Historically, and especially here in New England, there’s a true evolution of ceiling height. In antique homes of the 1700s, ceilings were typically just 7′ tall. Low ceilings and small rooms in these homes were designed so they could be easily heated by a central fireplace. As heating systems and insulation improved, the height of the ceiling rose to the point where, today, depending on a home’s style, ceilings may be 9′ high, 10′ or more. Within older homes with 8′ ceilings or less there’s plenty of warmth and character, and there are architectural choices that can be made to make those spaces seem more voluminous than they actually are.
Our approach to lower ceilings
First and foremost, ceiling height can not be considered in a vacuum—it all comes down to scale. In a traditional cape-style home, there is usually a real opportunity to vault the ceiling in the main living area, and then build wings onto the sides of the house, stretching the program horizontally instead of vertically. In those cases, dormers can be used as clerestory windows across the back of the house to fill the newly opened interior space with light. Vaulted ceilings can continue into new-construction wings for a cohesive composition. In essence, we consider removing the original 2nd story to create volume within the original structure, preserving a charming exterior while also achieving the interior a client desires.
Lowering floor joists to gain interior height
Another way to capture additional height is to step down the floor joists. Once again in this execution, the exterior of the structure can be preserved while interior volume can be found. From the outside, once the work is complete and the ceiling is “higher,” the home will read just as it did before. This tactic is especially effective when clients want to preserve the look of the home from the street. In Patrick’s own home, lowered floor joists achieved more significant volume within a 1930’s Royal Barry Wills property that originally featured 7’3” ceilings.
Maximizing the appearance of height with architectural trim

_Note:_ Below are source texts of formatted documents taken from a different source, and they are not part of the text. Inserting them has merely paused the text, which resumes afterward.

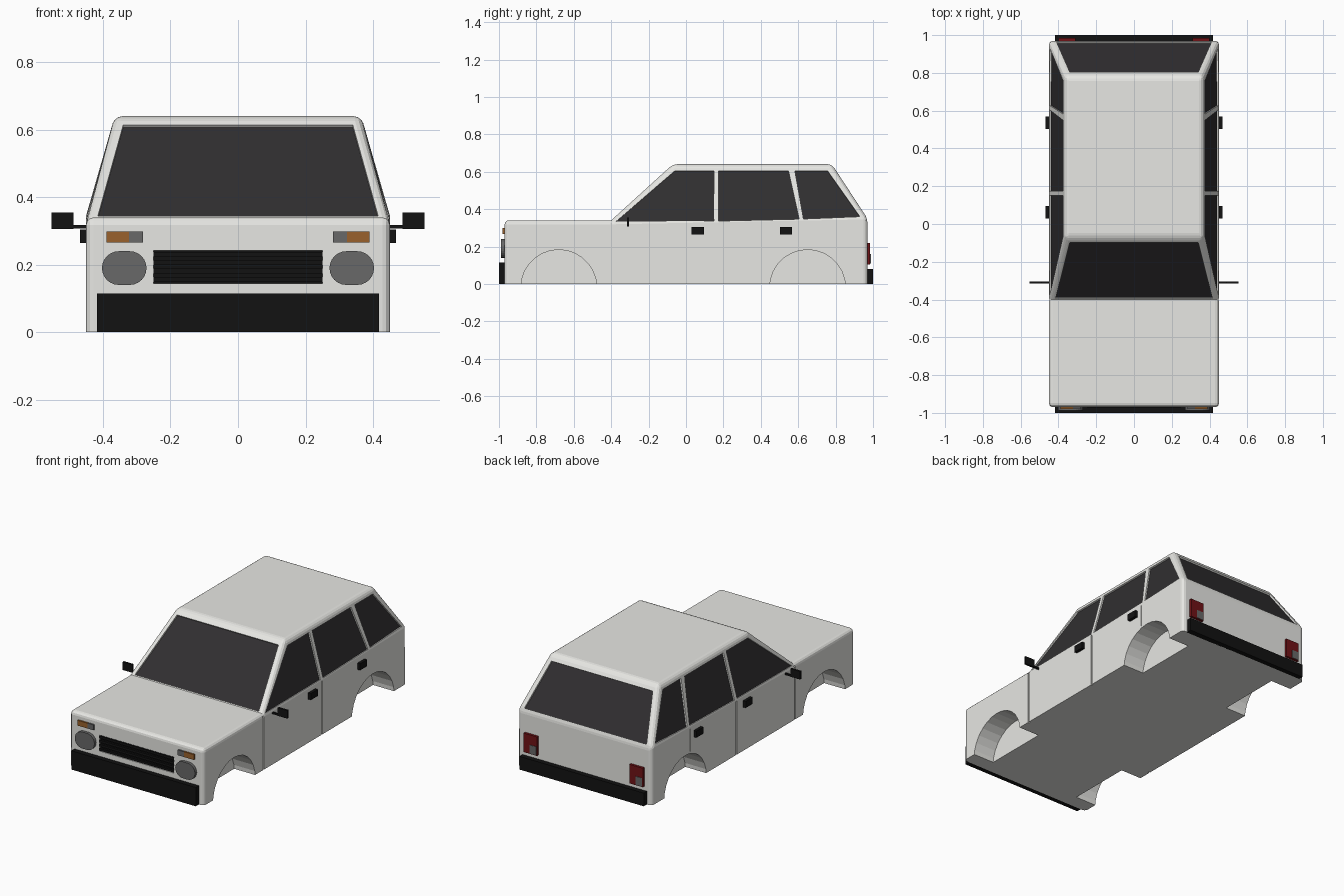
import bpy, bmesh
from math import cos, sin, pi
from mathutils import Vector as V

if "Cube" in bpy.data.objects:
    bpy.data.objects.remove(bpy.data.objects["Cube"])


def material(name, r, g, b):
    m = bpy.data.materials.new(name)
    m.diffuse_color = (r, g, b, 1)
    m.use_nodes = True
    m.node_tree.nodes["Principled BSDF"].inputs["Base Color"].default_value = m.diffuse_color
    return m


white = material("white_paint", 0.80, 0.80, 0.77)
glass = material("dark_glass", 0.03, 0.028, 0.03)
black = material("black_trim", 0.006, 0.006, 0.006)
lens = material("grey_lens", 0.14, 0.14, 0.14)
amber = material("amber_lens", 0.32, 0.12, 0.025)
red = material("red_lens", 0.16, 0.006, 0.008)


def finish(name, bm, mat=None):
    me = bpy.data.meshes.new(name)
    bm.to_mesh(me)
    bm.free()
    ob = bpy.data.objects.new(name, me)
    bpy.context.collection.objects.link(ob)
    if mat:
        me.materials.append(mat)
    return ob


def prism(bm, pts, vec):
    """Closed solid: polygon pts swept along vec."""
    a = [bm.verts.new(p) for p in pts]
    b = [bm.verts.new(V(p) + V(vec)) for p in pts]
    n = len(a)
    fs = [bm.faces.new(a), bm.faces.new(b)]
    fs += [bm.faces.new((a[i], a[(i + 1) % n], b[(i + 1) % n], b[i])) for i in range(n)]
    bmesh.ops.recalc_face_normals(bm, faces=fs)


def add_box(bm, x0, x1, y0, y1, z0, z1):
    prism(bm, [(x0, y0, z0), (x1, y0, z0), (x1, y1, z0), (x0, y1, z0)], (0, 0, z1 - z0))


def box(name, mat, *ranges, mirror=False):
    bm = bmesh.new()
    add_box(bm, *ranges)
    if mirror:
        add_box(bm, -ranges[1], -ranges[0], *ranges[2:])
    return finish(name, bm, mat)


# Body shell: lower tub plus tapered cabin
bm = bmesh.new()
profile = [(-.97, 0, .45), (.97, 0, .45), (.97, .35, .45), (.78, .64, .365),
           (-.07, .64, .365), (-.40, .34, .45), (-.97, .34, .45)]
L = [bm.verts.new((-x, y, z)) for y, z, x in profile]
R = [bm.verts.new((x, y, z)) for y, z, x in profile]
for s in (L, R):
    bm.faces.new([s[i] for i in (0, 1, 2, 5, 6)])
    bm.faces.new([s[i] for i in (5, 2, 3, 4)])
for i in range(7):
    j = (i + 1) % 7
    bm.faces.new((L[i], L[j], R[j], R[i]))
bmesh.ops.recalc_face_normals(bm, faces=bm.faces)
edges = [e for e in bm.edges if e.calc_face_angle_signed() > 0.4
         and max(v.co.z for v in e.verts) > 0.01]
bmesh.ops.bevel(bm, geom=edges, offset=.022, segments=3, profile=.5, affect='EDGES')
body = finish("body", bm, white)

# Windows: each gets a recess cutter and a pane
cut = bmesh.new()
DEPTH = .012


def window(name, pts):
    pts = [V(p) for p in pts]
    n = (pts[1] - pts[0]).cross(pts[3] - pts[0]).normalized()
    if n.dot(sum(pts, V()) / 4 - V((0, .3, .3))) < 0:
        n = -n
    prism(cut, [p - n * DEPTH for p in pts], n * (DEPTH + .03))
    pane = bmesh.new()
    prism(pane, [p - n * (DEPTH + .002) for p in pts], n * .004)
    finish(name, pane, glass)


def side_x(z):
    return .45 - max(0, z - .345) * .085 / .295


side_windows = {
    "front_window": [(-.375, .335), (.15, .337), (.15, .605), (-.06, .605)],
    "rear_door_window": [(.175, .337), (.605, .347), (.548, .605), (.175, .605)],
    "quarter_window": [(.628, .348), (.93, .36), (.757, .605), (.582, .605)],
}
for s, tag in ((1, "right_"), (-1, "left_")):
    for name, pts in side_windows.items():
        window(tag + name, [(s * side_x(z), y, z) for y, z in pts])
window("windshield", [(-.415, -.395, .345), (.415, -.395, .345),
                      (.34, -.099, .614), (-.34, -.099, .614)])
window("rear_window", [(-.41, .963, .36), (.41, .963, .36),
                       (.34, .804, .603), (-.34, .804, .603)])

# Wheel arches, door seams and grille opening
for s in (1, -1):
    for yc in (-.68, .65):
        prism(cut, [(s * .31, yc + .203 * cos(2 * pi * i / 28), -.02 + .203 * sin(2 * pi * i / 28))
                    for i in range(28)], (s * .2, 0, 0))
    for y, w, z in ((-.40, .005, -.02), (.16, .005, -.02), (.602, .002, .19)):
        x0, x1 = sorted((s * .442, s * .47))
        add_box(cut, x0, x1, y - w, y + w, z, .325)
add_box(cut, -.25, .25, -1, -.955, .145, .242)
cutter = finish("body_cutter", cut)
cutter.hide_render = True
cutter.hide_viewport = True
mod = body.modifiers.new("cutouts", 'BOOLEAN')
mod.operation = 'DIFFERENCE'
mod.solver = 'EXACT'
mod.use_self = True
mod.object = cutter

# Bumpers
box("front_bumper", black, -.417, .417, -1, -.965, 0, .114)
box("rear_bumper", black, -.417, .417, .965, 1, 0, .08)

# Grille backing with slats
bm = bmesh.new()
add_box(bm, -.25, .25, -.96, -.95, .145, .242)
for i in range(4):
    z = .149 + i * .025
    add_box(bm, -.25, .25, -.972, -.958, z, z + .014)
finish("grille", bm, black)

# Headlights: stadium outline
bm = bmesh.new()
for s in (1, -1):
    pts = []
    for i in range(26):
        side = 1 if i < 13 else -1
        a = -pi / 2 + pi * (i % 13) / 12 + (0 if side > 0 else pi)
        pts.append((s * .337 + side * .016 + .05 * cos(a), -.988, .19 + .05 * sin(a)))
    prism(bm, pts, (0, .025, 0))
finish("headlights", bm, lens)

# Indicators and side lamps
box("indicators", amber, .323, .39, -.98, -.96, .266, .298, mirror=True)
box("side_lamps", lens, .282, .323, -.98, -.96, .266, .298, mirror=True)

# Tail lights with a grey reversing lens
for tag, x in (("right", .31), ("left", -.40)):
    box(tag + "_tail_light", red, x, x + .09, .96, .985, .105, .22)
    box(tag + "_reversing_light", lens, x + .004, x + .048, .96, .988, .109, .16)

# Door handles
box("front_door_handles", black, .445, .468, .03, .096, .264, .304, mirror=True)
box("rear_door_handles", black, .445, .468, .502, .568, .264, .304, mirror=True)

# Wing mirrors with stalks
box("mirror_stalks", black, .44, .492, -.315, -.305, .307, .317, mirror=True)
box("wing_mirrors", black, .487, .552, -.316, -.304, .306, .355, mirror=True)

Many homes, especially those that are premium new construction, feature architectural detailing on the ceiling to establish character, including exposed reclaimed beams or timbers along with crown molding. On a lower ceiling, that treatment can still be effectively used, but with a change to accommodate the lower interior height. In older homes, reducing the depth of the beam or timber allows for a similar result. On an 8′ ceiling, a beam should be no deeper than 6″, and cased with smaller crown so only 3″ of the beam is actually expressed. When visitors experience that ceiling, the molding is in view, with the bottom of the beam at 7’6″ and the top of the ceiling at 8′. This treatment gives a wonderful rhythm walking through the home, where the ceiling is giving the articulation, not the walls.
In homes with the lowest ceilings ignore the plane
In homes with ceilings that are 7’6” or lower, the plane should not be articulated at all. In those scenarios the goal is to ghost out the ceiling to essentially make it disappear. Instead, focus on placing architectural trim and features including millwork, a fireplace, built-in bookcases or windows looking out to a view on the walls to draw the eye away from the ceiling completely.
Furnishings and lighting become very important in residences with the lowest ceilings as well. Larger furniture will make the spaces seem small, while smaller-scaled pieces will give the illusion of more volume. In terms of lighting these homes, we recommend wall sconces and table lamps instead of recessed lights, two choices that move your eye away from the ceiling plane.
Is your lower ceiling getting you down? Contact us to learn how we might approach the project. In the interim, we invite you to find meaningful inspiration in our portfolio.
Originally posted July 16th, 2020.
Revised November 11th, 2022.